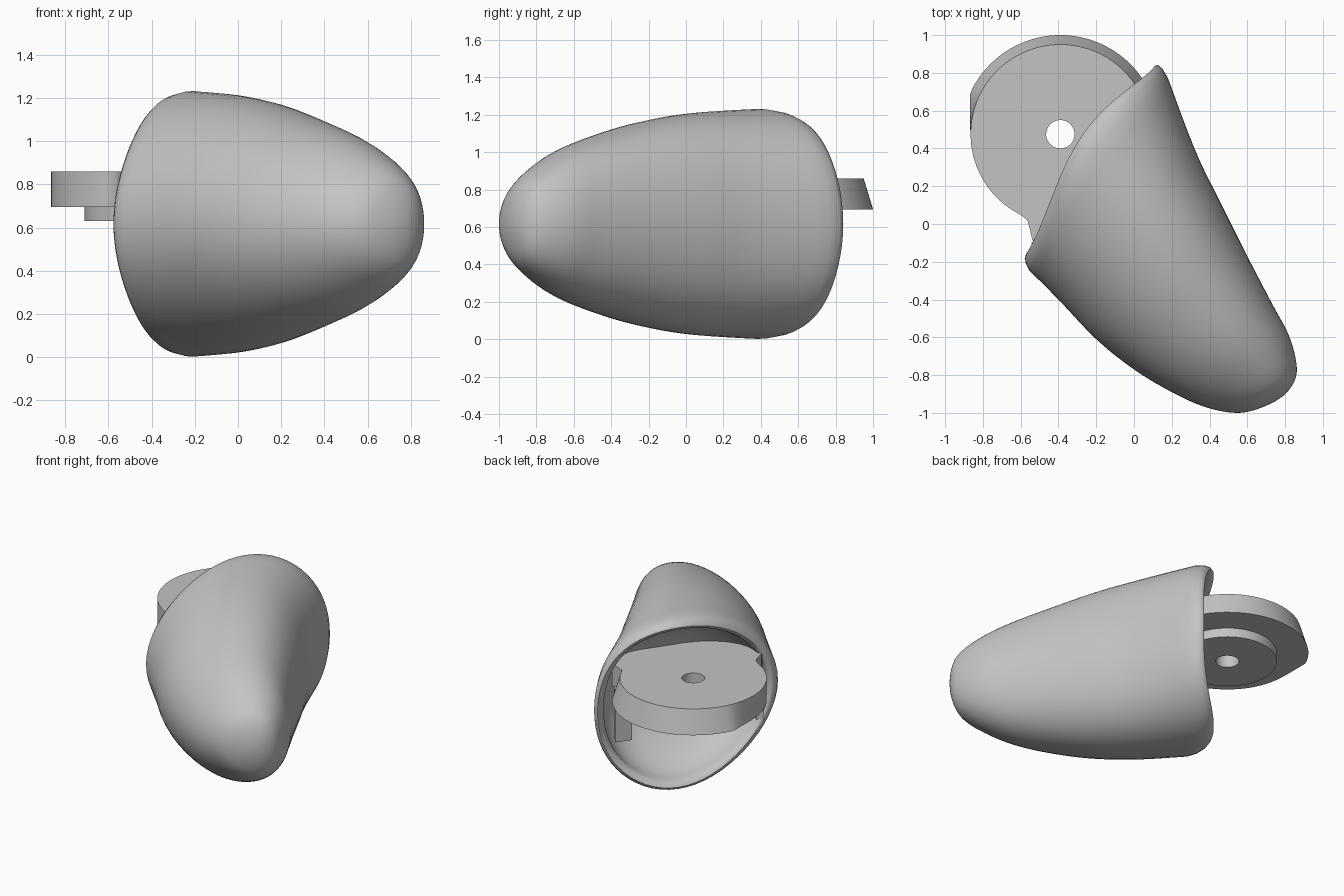
import bpy, bmesh
from math import sin, cos, pi, radians
from mathutils import Vector

cube = bpy.data.objects.get("Cube")
if cube:
    bpy.data.objects.remove(cube)

grey = bpy.data.materials.new("plain_grey")
grey.use_nodes = True
tone = (0.55, 0.55, 0.55, 1)
grey.diffuse_color = tone
grey.node_tree.nodes["Principled BSDF"].inputs["Base Color"].default_value = tone

MID = 0.617  # height of the symmetry plane


def finish(name, bm, angle=35):
    bmesh.ops.recalc_face_normals(bm, faces=bm.faces)
    mesh = bpy.data.meshes.new(name)
    bm.to_mesh(mesh)
    bm.free()
    mesh.materials.append(grey)
    ob = bpy.data.objects.new(name, mesh)
    bpy.context.collection.objects.link(ob)
    bpy.ops.object.select_all(action='DESELECT')
    ob.select_set(True)
    bpy.context.view_layer.objects.active = ob
    bpy.ops.object.shade_smooth_by_angle(angle=radians(angle))


def bridge(bm, rings, closed=False):
    n = len(rings[0])
    pairs = list(zip(rings, rings[1:]))
    if closed:
        pairs.append((rings[-1], rings[0]))
    for a, b in pairs:
        for i in range(n):
            j = (i + 1) % n
            bm.faces.new((a[i], a[j], b[j], b[i]))


# Shell sections, rim to tip: right edge x y, left edge x y, half height
SECTIONS = [
    (-.60, -.20, .14, .88, .62),
    (-.40, -.40, .32, .40, .595),
    (-.20, -.61, .46, .11, .55),
    (0, -.77, .60, -.17, .485),
    (.20, -.89, .73, -.42, .41),
    (.38, -.97, .82, -.59, .325),
    (.55, -1.0, .86, -.74, .235),
    (.68, -.97, .85, -.83, .14),
    (.79, -.91, .79, -.91, 0),
]
first, second, last = SECTIONS[0], SECTIONS[1], SECTIONS[-2]
PADDED = ([tuple(2 * a - b for a, b in zip(first, second))] + SECTIONS
          + [(last[2], last[3], last[0], last[1], -last[4])])
INWARD = Vector((.83, -.558, 0))  # from the opening into the shell


def section(u):
    """Smooth interpolation between the sections."""
    k = min(int(u), len(SECTIONS) - 2)
    t = u - k
    return [0.5 * (2 * b + (c - a) * t + (2 * a - 5 * b + 4 * c - d) * t * t
                   + (3 * b - a - 3 * c + d) * t ** 3)
            for a, b, c, d in zip(*PADDED[k:k + 4])]


def shell_ring(bm, u, inset, n=64):
    x0, y0, x1, y1, h = section(u)
    a, b = Vector((x0, y0, 0)), Vector((x1, y1, 0))
    centre, half = (a + b) / 2, (b - a) / 2
    half *= 1 - inset / half.length
    bulge = INWARD * -.11 * max(0, 1 - u / 2) ** 2
    ring = []
    for i in range(n):
        t = 2 * pi * i / n
        p = centre + half * (cos(t) + .14 * sin(t) ** 2) + bulge * abs(sin(t)) ** 3.5
        p.z = MID + (h - inset) * sin(t)
        ring.append(bm.verts.new(p))
    return ring


# Fingertip shell with a rounded rim
bm = bmesh.new()
tip_u = len(SECTIONS) - 1
outer = [(tip_u - .04 - i * .2, 0) for i in range(39)]
lip = [(.22, 0), (.1, .012), (.03, .03), (0, .05), (.03, .07), (.08, .08)]
rings = [shell_ring(bm, u, d) for u, d in outer + lip]

# Rounded bowl hollowed into the opening
edge = [v.co.copy() for v in rings[-1]]
middle = sum(edge, Vector()) / len(edge)
for step in range(1, 13):
    phi = radians(step * 7.3)
    rings.append([bm.verts.new(middle + (p - middle) * cos(phi) + INWARD * .4 * sin(phi))
                  for p in edge])
bridge(bm, rings)
for ring in (rings[0], rings[-1]):
    bm.faces.new(ring)
finish("shell", bm, 50)

# Hinge disc: outline as angle and radius, reaching the bowl wall inside the shell
HUB = Vector((-.39, .475, 0))
OUTLINE = [(-180, .475), (-116, .475), (-110, .49), (-103, .61), (-90, .66),
           (-45, .69), (0, .61), (12, .57), (20, .475), (180, .475)]


def disc_radius(angle):
    for (a0, r0), (a1, r1) in zip(OUTLINE, OUTLINE[1:]):
        if angle <= a1:
            return r0 + (r1 - r0) * (angle - a0) / (a1 - a0)


def flare_radius(angle):
    """Wider stop at the back, trimmed flat on its right side."""
    if angle < 22:
        return disc_radius(angle)
    c = cos(radians(angle))
    return min(.525, .477 / -c) if c < 0 else .525


# Centre hole, stepped underside, flared edge and flat top
bm = bmesh.new()
PROFILE = [(lambda a: .075, .63), (lambda a: .32, .63), (lambda a: .32, .695),
           (flare_radius, .695), (disc_radius, .86), (lambda a: .075, .86)]
rings = []
for radius, z in PROFILE:
    ring = []
    for angle in range(-180, 180, 3):
        t, r = radians(angle), radius(angle)
        ring.append(bm.verts.new(HUB + Vector((r * cos(t), r * sin(t), z))))
    rings.append(ring)
bridge(bm, rings, closed=True)
finish("hinge_disc", bm)


def prism(name, outline, z0, z1):
    bm = bmesh.new()
    base = bm.faces.new([bm.verts.new((x, y, z0)) for x, y in outline])
    top = bmesh.ops.extrude_face_region(bm, geom=[base])["geom"]
    bmesh.ops.translate(bm, vec=(0, 0, z1 - z0),
                        verts=[v for v in top if isinstance(v, bmesh.types.BMVert)])
    finish(name, bm)


# Supports under the disc at both sides of the opening
prism("right_support", [(-.545, -.1), (-.5, -.08), (-.38, -.18), (-.44, -.24)], .38, .71)
prism("left_support", [(-.02, .64), (.05, .73), (.15, .6), (.08, .5)], .38, .71)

_ _ _ _ _

WHAT YOU NEED TO DO: Output the records above exactly, leaving out pictures.

EXERCISE SOLUTION:
import bpy, bmesh
from math import sin, cos, pi, radians
from mathutils import Vector

cube = bpy.data.objects.get("Cube")
if cube:
    bpy.data.objects.remove(cube)

grey = bpy.data.materials.new("plain_grey")
grey.use_nodes = True
tone = (0.55, 0.55, 0.55, 1)
grey.diffuse_color = tone
grey.node_tree.nodes["Principled BSDF"].inputs["Base Color"].default_value = tone

MID = 0.617  # height of the symmetry plane


def finish(name, bm, angle=35):
    bmesh.ops.recalc_face_normals(bm, faces=bm.faces)
    mesh = bpy.data.meshes.new(name)
    bm.to_mesh(mesh)
    bm.free()
    mesh.materials.append(grey)
    ob = bpy.data.objects.new(name, mesh)
    bpy.context.collection.objects.link(ob)
    bpy.ops.object.select_all(action='DESELECT')
    ob.select_set(True)
    bpy.context.view_layer.objects.active = ob
    bpy.ops.object.shade_smooth_by_angle(angle=radians(angle))


def bridge(bm, rings, closed=False):
    n = len(rings[0])
    pairs = list(zip(rings, rings[1:]))
    if closed:
        pairs.append((rings[-1], rings[0]))
    for a, b in pairs:
        for i in range(n):
            j = (i + 1) % n
            bm.faces.new((a[i], a[j], b[j], b[i]))


# Shell sections, rim to tip: right edge x y, left edge x y, half height
SECTIONS = [
    (-.60, -.20, .14, .88, .62),
    (-.40, -.40, .32, .40, .595),
    (-.20, -.61, .46, .11, .55),
    (0, -.77, .60, -.17, .485),
    (.20, -.89, .73, -.42, .41),
    (.38, -.97, .82, -.59, .325),
    (.55, -1.0, .86, -.74, .235),
    (.68, -.97, .85, -.83, .14),
    (.79, -.91, .79, -.91, 0),
]
first, second, last = SECTIONS[0], SECTIONS[1], SECTIONS[-2]
PADDED = ([tuple(2 * a - b for a, b in zip(first, second))] + SECTIONS
          + [(last[2], last[3], last[0], last[1], -last[4])])
INWARD = Vector((.83, -.558, 0))  # from the opening into the shell


def section(u):
    """Smooth interpolation between the sections."""
    k = min(int(u), len(SECTIONS) - 2)
    t = u - k
    return [0.5 * (2 * b + (c - a) * t + (2 * a - 5 * b + 4 * c - d) * t * t
                   + (3 * b - a - 3 * c + d) * t ** 3)
            for a, b, c, d in zip(*PADDED[k:k + 4])]


def shell_ring(bm, u, inset, n=64):
    x0, y0, x1, y1, h = section(u)
    a, b = Vector((x0, y0, 0)), Vector((x1, y1, 0))
    centre, half = (a + b) / 2, (b - a) / 2
    half *= 1 - inset / half.length
    bulge = INWARD * -.11 * max(0, 1 - u / 2) ** 2
    ring = []
    for i in range(n):
        t = 2 * pi * i / n
        p = centre + half * (cos(t) + .14 * sin(t) ** 2) + bulge * abs(sin(t)) ** 3.5
        p.z = MID + (h - inset) * sin(t)
        ring.append(bm.verts.new(p))
    return ring


# Fingertip shell with a rounded rim
bm = bmesh.new()
tip_u = len(SECTIONS) - 1
outer = [(tip_u - .04 - i * .2, 0) for i in range(39)]
lip = [(.22, 0), (.1, .012), (.03, .03), (0, .05), (.03, .07), (.08, .08)]
rings = [shell_ring(bm, u, d) for u, d in outer + lip]

# Rounded bowl hollowed into the opening
edge = [v.co.copy() for v in rings[-1]]
middle = sum(edge, Vector()) / len(edge)
for step in range(1, 13):
    phi = radians(step * 7.3)
    rings.append([bm.verts.new(middle + (p - middle) * cos(phi) + INWARD * .4 * sin(phi))
                  for p in edge])
bridge(bm, rings)
for ring in (rings[0], rings[-1]):
    bm.faces.new(ring)
finish("shell", bm, 50)

# Hinge disc: outline as angle and radius, reaching the bowl wall inside the shell
HUB = Vector((-.39, .475, 0))
OUTLINE = [(-180, .475), (-116, .475), (-110, .49), (-103, .61), (-90, .66),
           (-45, .69), (0, .61), (12, .57), (20, .475), (180, .475)]


def disc_radius(angle):
    for (a0, r0), (a1, r1) in zip(OUTLINE, OUTLINE[1:]):
        if angle <= a1:
            return r0 + (r1 - r0) * (angle - a0) / (a1 - a0)


def flare_radius(angle):
    """Wider stop at the back, trimmed flat on its right side."""
    if angle < 22:
        return disc_radius(angle)
    c = cos(radians(angle))
    return min(.525, .477 / -c) if c < 0 else .525


# Centre hole, stepped underside, flared edge and flat top
bm = bmesh.new()
PROFILE = [(lambda a: .075, .63), (lambda a: .32, .63), (lambda a: .32, .695),
           (flare_radius, .695), (disc_radius, .86), (lambda a: .075, .86)]
rings = []
for radius, z in PROFILE:
    ring = []
    for angle in range(-180, 180, 3):
        t, r = radians(angle), radius(angle)
        ring.append(bm.verts.new(HUB + Vector((r * cos(t), r * sin(t), z))))
    rings.append(ring)
bridge(bm, rings, closed=True)
finish("hinge_disc", bm)


def prism(name, outline, z0, z1):
    bm = bmesh.new()
    base = bm.faces.new([bm.verts.new((x, y, z0)) for x, y in outline])
    top = bmesh.ops.extrude_face_region(bm, geom=[base])["geom"]
    bmesh.ops.translate(bm, vec=(0, 0, z1 - z0),
                        verts=[v for v in top if isinstance(v, bmesh.types.BMVert)])
    finish(name, bm)


# Supports under the disc at both sides of the opening
prism("right_support", [(-.545, -.1), (-.5, -.08), (-.38, -.18), (-.44, -.24)], .38, .71)
prism("left_support", [(-.02, .64), (.05, .73), (.15, .6), (.08, .5)], .38, .71)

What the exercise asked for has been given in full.